Every BJC requires a pass, this is a means of seeing who has paid to enter the convention in a nice easy to view way. Usually something on a piece of string/ribbon that convention-goers can wear around their neck. Some convention have used non-removable wrist bands to stop the attendees throwing their pass over a fence to a friend to let their friend get in free, but wristbands can be unpopular with jugglers as they can hamper some peoples juggling.
The more visible and easy to wear the pass is, the faster the convention-goers can pass through security checkpoints.
It also gives the convention attendees a souvenir that they can keep.
BJC Huddersfield had 3 laser cut juggling clubs one of which worked as a bottle opener.
BJC Norwich had a specially printed Buff.
BJC Doncaster had Mr Bollox.
Consider the cost of your passes;
the Buffs at Norwich BJC 2009 were £4.50 each,
the Mr Bollox for Doncaster BJC were 90p each,
the Clubs for Huddersfield BJC were 47p each.

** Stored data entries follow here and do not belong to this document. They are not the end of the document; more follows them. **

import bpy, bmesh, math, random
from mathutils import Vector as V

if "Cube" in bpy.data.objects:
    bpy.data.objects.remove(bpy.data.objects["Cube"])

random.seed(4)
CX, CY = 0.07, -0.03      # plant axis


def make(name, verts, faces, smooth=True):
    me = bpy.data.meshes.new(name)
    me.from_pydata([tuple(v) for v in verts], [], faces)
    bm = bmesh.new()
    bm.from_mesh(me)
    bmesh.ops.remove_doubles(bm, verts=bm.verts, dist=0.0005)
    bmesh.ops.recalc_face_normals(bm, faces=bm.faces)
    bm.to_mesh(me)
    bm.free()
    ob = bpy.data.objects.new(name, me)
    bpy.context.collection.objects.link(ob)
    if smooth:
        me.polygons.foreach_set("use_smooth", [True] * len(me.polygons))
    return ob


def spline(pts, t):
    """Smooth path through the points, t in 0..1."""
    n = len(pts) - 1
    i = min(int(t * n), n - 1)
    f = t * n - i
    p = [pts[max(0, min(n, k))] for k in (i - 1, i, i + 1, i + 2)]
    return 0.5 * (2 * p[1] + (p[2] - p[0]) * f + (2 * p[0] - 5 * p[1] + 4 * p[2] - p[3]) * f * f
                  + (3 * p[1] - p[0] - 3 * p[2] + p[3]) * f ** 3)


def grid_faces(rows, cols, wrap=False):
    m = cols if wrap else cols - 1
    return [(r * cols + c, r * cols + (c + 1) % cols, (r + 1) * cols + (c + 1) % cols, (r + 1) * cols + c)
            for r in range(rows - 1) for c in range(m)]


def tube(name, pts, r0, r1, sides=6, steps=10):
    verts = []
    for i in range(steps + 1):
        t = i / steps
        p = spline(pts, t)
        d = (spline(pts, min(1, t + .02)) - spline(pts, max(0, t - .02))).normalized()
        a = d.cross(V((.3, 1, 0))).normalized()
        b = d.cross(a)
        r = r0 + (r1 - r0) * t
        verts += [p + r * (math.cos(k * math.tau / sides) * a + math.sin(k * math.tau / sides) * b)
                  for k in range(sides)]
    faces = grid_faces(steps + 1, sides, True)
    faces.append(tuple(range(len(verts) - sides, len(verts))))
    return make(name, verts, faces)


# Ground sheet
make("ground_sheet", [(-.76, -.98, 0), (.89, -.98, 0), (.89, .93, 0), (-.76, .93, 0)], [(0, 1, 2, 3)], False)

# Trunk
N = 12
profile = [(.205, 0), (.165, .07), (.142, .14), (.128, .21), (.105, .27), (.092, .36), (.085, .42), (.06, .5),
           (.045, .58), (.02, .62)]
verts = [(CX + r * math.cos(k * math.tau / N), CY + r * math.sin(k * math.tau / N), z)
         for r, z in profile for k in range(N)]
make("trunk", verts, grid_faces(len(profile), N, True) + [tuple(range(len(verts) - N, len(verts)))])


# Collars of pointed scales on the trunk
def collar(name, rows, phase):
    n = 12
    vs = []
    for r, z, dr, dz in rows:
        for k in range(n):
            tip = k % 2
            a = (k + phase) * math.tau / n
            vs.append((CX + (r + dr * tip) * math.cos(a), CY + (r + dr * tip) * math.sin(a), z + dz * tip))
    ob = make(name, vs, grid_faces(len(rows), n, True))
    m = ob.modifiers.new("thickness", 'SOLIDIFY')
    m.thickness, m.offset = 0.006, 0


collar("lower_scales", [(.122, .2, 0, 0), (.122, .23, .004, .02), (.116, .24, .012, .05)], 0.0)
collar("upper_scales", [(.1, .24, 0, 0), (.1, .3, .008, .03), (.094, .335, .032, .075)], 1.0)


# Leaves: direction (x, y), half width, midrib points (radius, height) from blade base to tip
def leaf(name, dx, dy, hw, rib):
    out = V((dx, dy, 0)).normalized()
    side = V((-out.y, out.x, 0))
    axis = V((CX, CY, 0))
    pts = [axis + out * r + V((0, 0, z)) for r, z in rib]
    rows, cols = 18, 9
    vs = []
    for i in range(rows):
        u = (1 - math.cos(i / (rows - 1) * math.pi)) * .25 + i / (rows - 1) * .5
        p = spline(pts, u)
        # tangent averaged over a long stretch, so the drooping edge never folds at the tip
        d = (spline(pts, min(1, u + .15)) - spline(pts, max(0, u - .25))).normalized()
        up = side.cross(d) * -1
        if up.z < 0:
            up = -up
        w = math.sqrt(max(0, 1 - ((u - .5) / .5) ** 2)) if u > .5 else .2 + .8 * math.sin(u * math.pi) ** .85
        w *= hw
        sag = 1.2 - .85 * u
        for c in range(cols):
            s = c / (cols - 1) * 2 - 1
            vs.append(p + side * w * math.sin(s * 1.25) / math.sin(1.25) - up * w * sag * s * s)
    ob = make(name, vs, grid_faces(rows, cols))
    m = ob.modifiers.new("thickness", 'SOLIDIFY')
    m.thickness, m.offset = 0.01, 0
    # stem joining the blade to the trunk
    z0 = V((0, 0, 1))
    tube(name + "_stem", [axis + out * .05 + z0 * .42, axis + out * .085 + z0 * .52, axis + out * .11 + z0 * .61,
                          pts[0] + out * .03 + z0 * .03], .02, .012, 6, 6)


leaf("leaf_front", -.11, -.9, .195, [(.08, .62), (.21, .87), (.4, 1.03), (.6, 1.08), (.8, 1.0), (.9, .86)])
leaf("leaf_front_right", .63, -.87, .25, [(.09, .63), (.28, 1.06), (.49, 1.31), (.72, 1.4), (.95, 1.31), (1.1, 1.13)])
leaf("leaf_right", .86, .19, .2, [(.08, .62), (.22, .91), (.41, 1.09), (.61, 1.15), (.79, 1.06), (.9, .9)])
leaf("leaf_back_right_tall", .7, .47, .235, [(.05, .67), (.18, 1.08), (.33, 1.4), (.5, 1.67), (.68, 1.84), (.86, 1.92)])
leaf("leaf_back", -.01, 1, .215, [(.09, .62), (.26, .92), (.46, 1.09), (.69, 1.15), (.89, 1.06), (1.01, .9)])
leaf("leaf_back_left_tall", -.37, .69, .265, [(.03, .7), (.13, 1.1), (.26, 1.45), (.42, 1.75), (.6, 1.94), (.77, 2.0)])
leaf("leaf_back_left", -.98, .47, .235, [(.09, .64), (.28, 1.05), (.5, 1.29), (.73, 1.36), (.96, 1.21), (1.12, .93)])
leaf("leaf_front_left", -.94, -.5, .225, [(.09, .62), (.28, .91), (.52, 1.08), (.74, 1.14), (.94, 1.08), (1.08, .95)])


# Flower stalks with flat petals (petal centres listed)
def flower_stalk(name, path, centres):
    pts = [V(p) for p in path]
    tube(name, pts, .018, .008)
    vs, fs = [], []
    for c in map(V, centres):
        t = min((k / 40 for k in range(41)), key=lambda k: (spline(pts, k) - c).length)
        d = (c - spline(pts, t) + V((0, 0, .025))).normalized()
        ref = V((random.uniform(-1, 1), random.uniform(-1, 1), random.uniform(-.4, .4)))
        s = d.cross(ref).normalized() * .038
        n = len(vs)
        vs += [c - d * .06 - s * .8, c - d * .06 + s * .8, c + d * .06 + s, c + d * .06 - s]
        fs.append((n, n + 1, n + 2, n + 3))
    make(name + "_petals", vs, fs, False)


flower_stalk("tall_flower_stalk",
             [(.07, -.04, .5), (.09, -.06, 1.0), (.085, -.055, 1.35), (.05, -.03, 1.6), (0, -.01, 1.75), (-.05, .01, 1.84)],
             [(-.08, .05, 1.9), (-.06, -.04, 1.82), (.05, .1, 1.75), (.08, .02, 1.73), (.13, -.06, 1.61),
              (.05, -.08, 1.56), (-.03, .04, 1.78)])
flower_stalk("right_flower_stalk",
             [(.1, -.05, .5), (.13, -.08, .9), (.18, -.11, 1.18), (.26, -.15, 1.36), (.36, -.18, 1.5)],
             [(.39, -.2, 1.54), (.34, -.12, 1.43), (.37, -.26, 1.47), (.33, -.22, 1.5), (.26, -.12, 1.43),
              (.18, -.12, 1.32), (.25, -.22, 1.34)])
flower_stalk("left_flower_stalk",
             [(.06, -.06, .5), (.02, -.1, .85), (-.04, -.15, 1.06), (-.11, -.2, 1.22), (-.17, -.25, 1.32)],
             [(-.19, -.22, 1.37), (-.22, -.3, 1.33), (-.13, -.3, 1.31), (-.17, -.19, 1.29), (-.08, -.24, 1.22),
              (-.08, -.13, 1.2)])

So you can see there are some savings to be made if you are working with a tight budget.
You need to have a clear policy whether you will replace lost passes and what people should do if they lose their pass. Some conventions encourage people to write their name in indelible ink on their pass or its ribbon, so if the pass is lost and handed in, the pass can be reunited with its owner. Getting parents to write their mobile phone number on their children's passes will help if the children lose their parents and are brought to reception.
If you are going to replace broken passes you will need to have some spare.

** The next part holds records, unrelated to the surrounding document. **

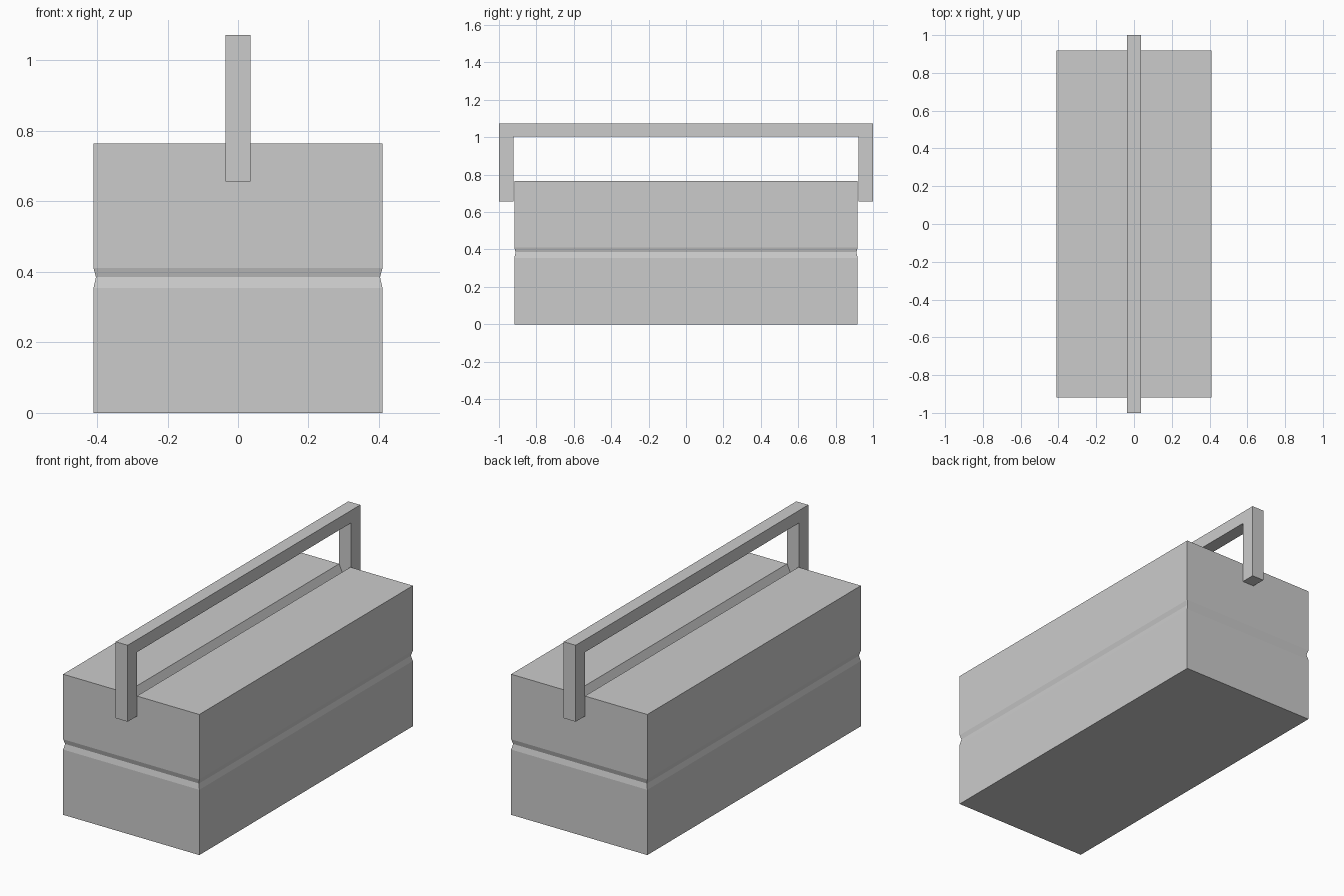
import bpy
import bmesh

if "Cube" in bpy.data.objects:
    bpy.data.objects.remove(bpy.data.objects["Cube"])


def make_object(name, bm):
    bmesh.ops.recalc_face_normals(bm, faces=bm.faces)
    mesh = bpy.data.meshes.new(name)
    bm.to_mesh(mesh)
    bm.free()
    obj = bpy.data.objects.new(name, mesh)
    bpy.context.collection.objects.link(obj)
    return obj


# Box body: right half as stacked rings, pinched at the lid seam,
# with the inner edge opening into a V groove at the top; mirrored in x
HALF_X, HALF_Y, TOP = 0.41, 0.918, 0.765
INSET = 0.007
rings = [  # height, inset, inner x
    (0.0, 0, 0),
    (0.355, 0, 0),
    (0.385, INSET, 0),
    (0.411, 0, 0),
    (TOP - 0.075, 0, 0),
    (TOP, 0, 0.034),
]
bm = bmesh.new()
loops = []
for z, inset, inner in rings:
    x, y = HALF_X - inset, HALF_Y - inset
    loops.append([bm.verts.new(p) for p in
                  ((inner, -y, z), (x, -y, z), (x, y, z), (inner, y, z))])
for low, high in zip(loops, loops[1:]):
    for i in range(3):
        bm.faces.new((low[i], low[i + 1], high[i + 1], high[i]))
bm.faces.new((loops[-2][3], loops[-2][0], loops[-1][0], loops[-1][3]))  # groove wall
bm.faces.new(loops[0][::-1])
bm.faces.new(loops[-1])
body = make_object("box_body", bm)
# Make sure the open half shell faces outwards
if body.data.polygons[-1].normal.z < 0:
    body.data.flip_normals()
mirror = body.modifiers.new("mirror", 'MIRROR')
mirror.use_axis[0] = True
mirror.use_clip = True

# Carrying handle: U-shaped profile extruded across x
HANDLE_X = 0.036
profile = [(-1.0, 0.657), (-1.0, 1.073), (1.0, 1.073), (1.0, 0.657),
           (0.921, 0.657), (0.921, 1.005), (-0.921, 1.005), (-0.921, 0.657)]
bm = bmesh.new()
left, right = ([bm.verts.new((x, y, z)) for y, z in profile]
               for x in (-HANDLE_X, HANDLE_X))
for a, b, c, d in ((0, 1, 6, 7), (1, 2, 5, 6), (2, 3, 4, 5)):
    for side in (left, right):
        bm.faces.new((side[a], side[b], side[c], side[d]))
for i in range(8):
    j = (i + 1) % 8
    bm.faces.new((left[i], left[j], right[j], right[i]))
make_object("carry_handle", bm)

Other things to consider; the pass should:
- be robust enough to survive a seven day festival,
- be unique enough that it cannot be easily forged and be distinguishable from non-passes,

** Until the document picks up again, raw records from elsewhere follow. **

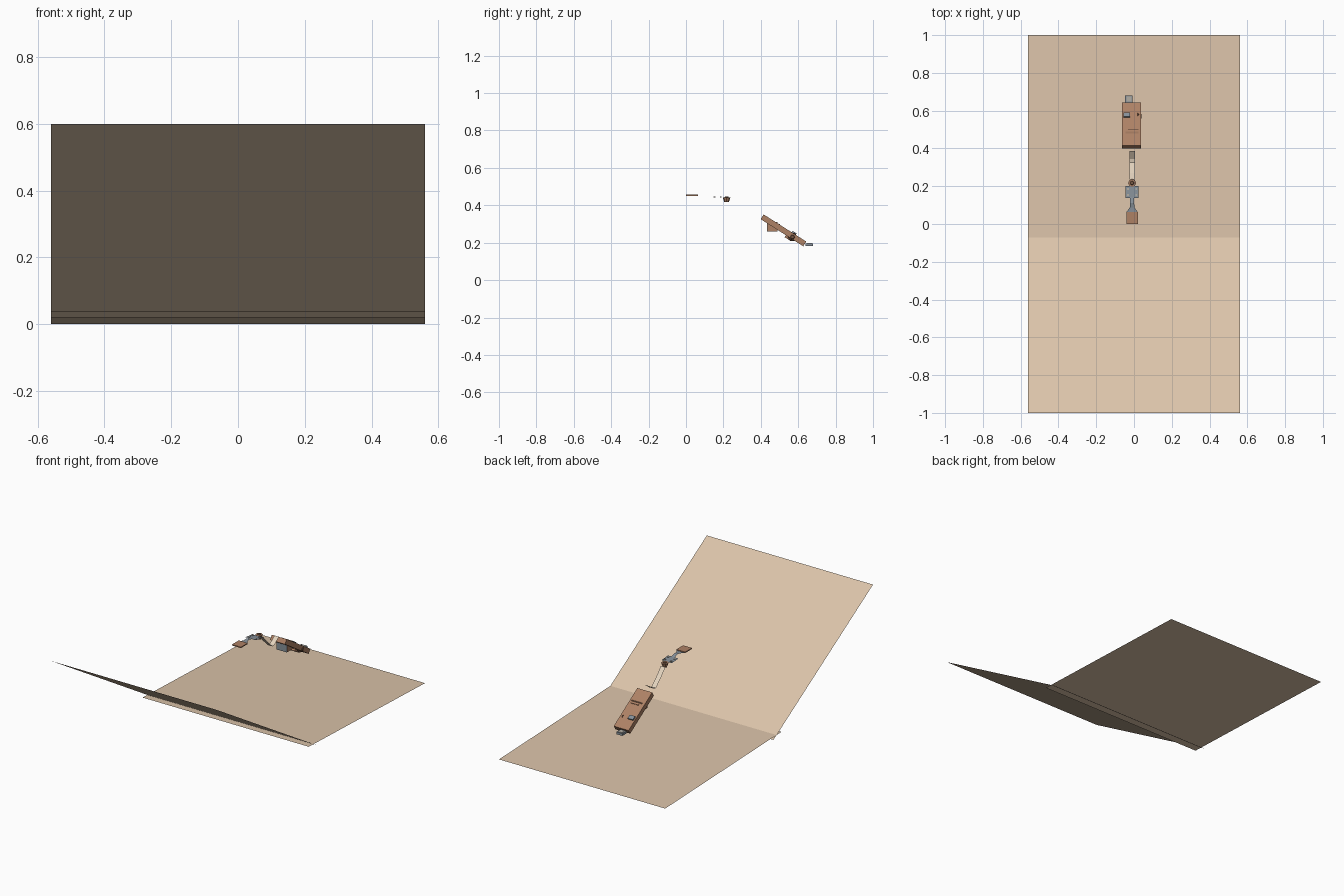
import bpy, bmesh, math
from mathutils import Matrix, Vector

if "Cube" in bpy.data.objects:
    bpy.data.objects.remove(bpy.data.objects["Cube"])


def mat(name, rgb):
    m = bpy.data.materials.new(name)
    m.diffuse_color = (*rgb, 1)
    m.use_nodes = True
    m.node_tree.nodes["Principled BSDF"].inputs["Base Color"].default_value = m.diffuse_color
    return m


TAN = mat("tan", (0.71, 0.55, 0.40))
BROWN = mat("brown", (0.42, 0.22, 0.13))
DARK = mat("dark brown", (0.19, 0.10, 0.06))
GREY = mat("blue grey", (0.24, 0.28, 0.32))
CREAM = mat("cream", (0.78, 0.66, 0.52))
STONE = mat("stone", (0.45, 0.42, 0.37))


def finish(name, bm, material):
    me = bpy.data.meshes.new(name)
    bm.to_mesh(me)
    bm.free()
    me.materials.append(material)
    ob = bpy.data.objects.new(name, me)
    bpy.context.collection.objects.link(ob)
    return ob


def sheet(name, stations, material, xc=0.0):
    """Thin strip facing up through (y, z, half width) stations."""
    bm = bmesh.new()
    rows = [(bm.verts.new((xc - w, y, z)), bm.verts.new((xc + w, y, z))) for y, z, w in stations]
    for (a, b), (c, d) in zip(rows, rows[1:]):
        bm.faces.new((a, b, d, c))
    return finish(name, bm, material)


def box(name, centre, size, material, tilt=0.0):
    bm = bmesh.new()
    bmesh.ops.create_cube(bm, size=1)
    bm.transform(Matrix.Translation(centre) @ Matrix.Rotation(tilt, 4, 'X') @ Matrix.Diagonal((*size, 1)))
    return finish(name, bm, material)


def cone(name, centre, r_low, r_high, depth, sides, material, rot=None):
    bm = bmesh.new()
    bmesh.ops.create_cone(bm, cap_ends=True, segments=sides, radius1=r_low, radius2=r_high, depth=depth)
    bm.transform(Matrix.Translation(centre) @ (rot or Matrix.Identity(4)))
    return finish(name, bm, material)


# two large crossing sheets
sheet("sloped_sheet", [(-1, 0.6, 0.56), (-0.042, 0.02, 0.56)], TAN)
sheet("floor_sheet", [(-0.119, 0.04, 0.56), (1, 0, 0.56)], TAN)

# top end plate, neck and square plate
XC = -0.01
box("end_plate", (XC, 0.032, 0.454), (0.06, 0.065, 0.006), BROWN)
sheet("neck", [(0.063, 0.452, 0.03), (0.088, 0.453, 0.012), (0.11, 0.457, 0.011),
               (0.14, 0.447, 0.011)], GREY, XC)
sheet("square_plate", [(0.138, 0.447, 0.035), (0.2, 0.442, 0.035)], GREY, XC)
for sx in (-1, 1):
    for y in (0.153, 0.186):
        box("plate_stud", (XC + sx * 0.022, y, 0.445), (0.01, 0.01, 0.006), STONE)

# funnel shaped joint
cone("joint_cup", (XC, 0.217, 0.43), 0.012, 0.021, 0.026, 8, BROWN)
cone("joint_cap", (XC, 0.217, 0.444), 0.012, 0.009, 0.005, 8, DARK)

# bent strip
sheet("bent_strip", [(0.235, 0.425, 0.015), (0.27, 0.385, 0.015), (0.325, 0.333, 0.015),
                     (0.345, 0.337, 0.015), (0.387, 0.368, 0.015)], CREAM, XC)

# tilted body with slot and nub, placed in its own axes
TILT = math.radians(-32.5)
MID = Vector((-0.013, 0.521, 0.266))


def on_body(x, along, up):
    return MID + Matrix.Rotation(TILT, 3, 'X') @ Vector((x, along, up))


box("body", MID, (0.1, 0.27, 0.03), BROWN, TILT)
box("body_slot", on_body(0.01, -0.035, 0.015), (0.055, 0.005, 0.004), DARK, TILT)
box("body_nub", on_body(-0.025, 0.055, 0.018), (0.035, 0.025, 0.012), GREY, TILT)
box("hanging_block", (-0.01, 0.463, 0.285), (0.07, 0.052, 0.05), BROWN)
box("hanging_block_front", (-0.01, 0.436, 0.285), (0.07, 0.004, 0.05), GREY)
cone("side_knob", on_body(0.043, 0.06, -0.004), 0.025, 0.01, 0.022, 6, DARK,
     Matrix.Rotation(math.radians(90), 4, 'Y'))
box("under_nub", on_body(0.0, 0.045, -0.02), (0.05, 0.04, 0.015), BROWN, TILT)

# tail plate
box("tail_plate", (-0.027, 0.66, 0.19), (0.04, 0.04, 0.014), GREY)
box("tail_inset", (-0.027, 0.661, 0.197), (0.026, 0.026, 0.003), STONE)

- have no sharp edges,
- not be made of something that might react adversely with peoples skin,
- be suitable/appropriate for children (unless you are giving a different pass to children),
- be large enough to be easily visible at checkpoints and not too easy to lose, but not be so large that it becomes cumbersome to carry at all times,
Previous passes have included; Badges, laminated cards on string, security wristbands, plastic ducks, yo-yos, laser cut metal passes, plastic puzzles, bottle openers, passes with LEDs in them, compasses, perspex cut-out passes and buffs.
Different types of Passes
As well as the full pass you will also need Day Passes for people who just come for one or two days (generally these are simpler and cheaper than the full pass).
You might also need child passes or some way of distinguishing adult passes from child passes, in case an adult purchases a (cheaper) child pass by mistake. This can be sometimes be a different colour ribbon.
If you are running other events like British Balloon Modelling Convention which people can visit separately from the convention then you will need some kind of pass for that as well.
More details about these passes can be found on Previous Convention Passes page.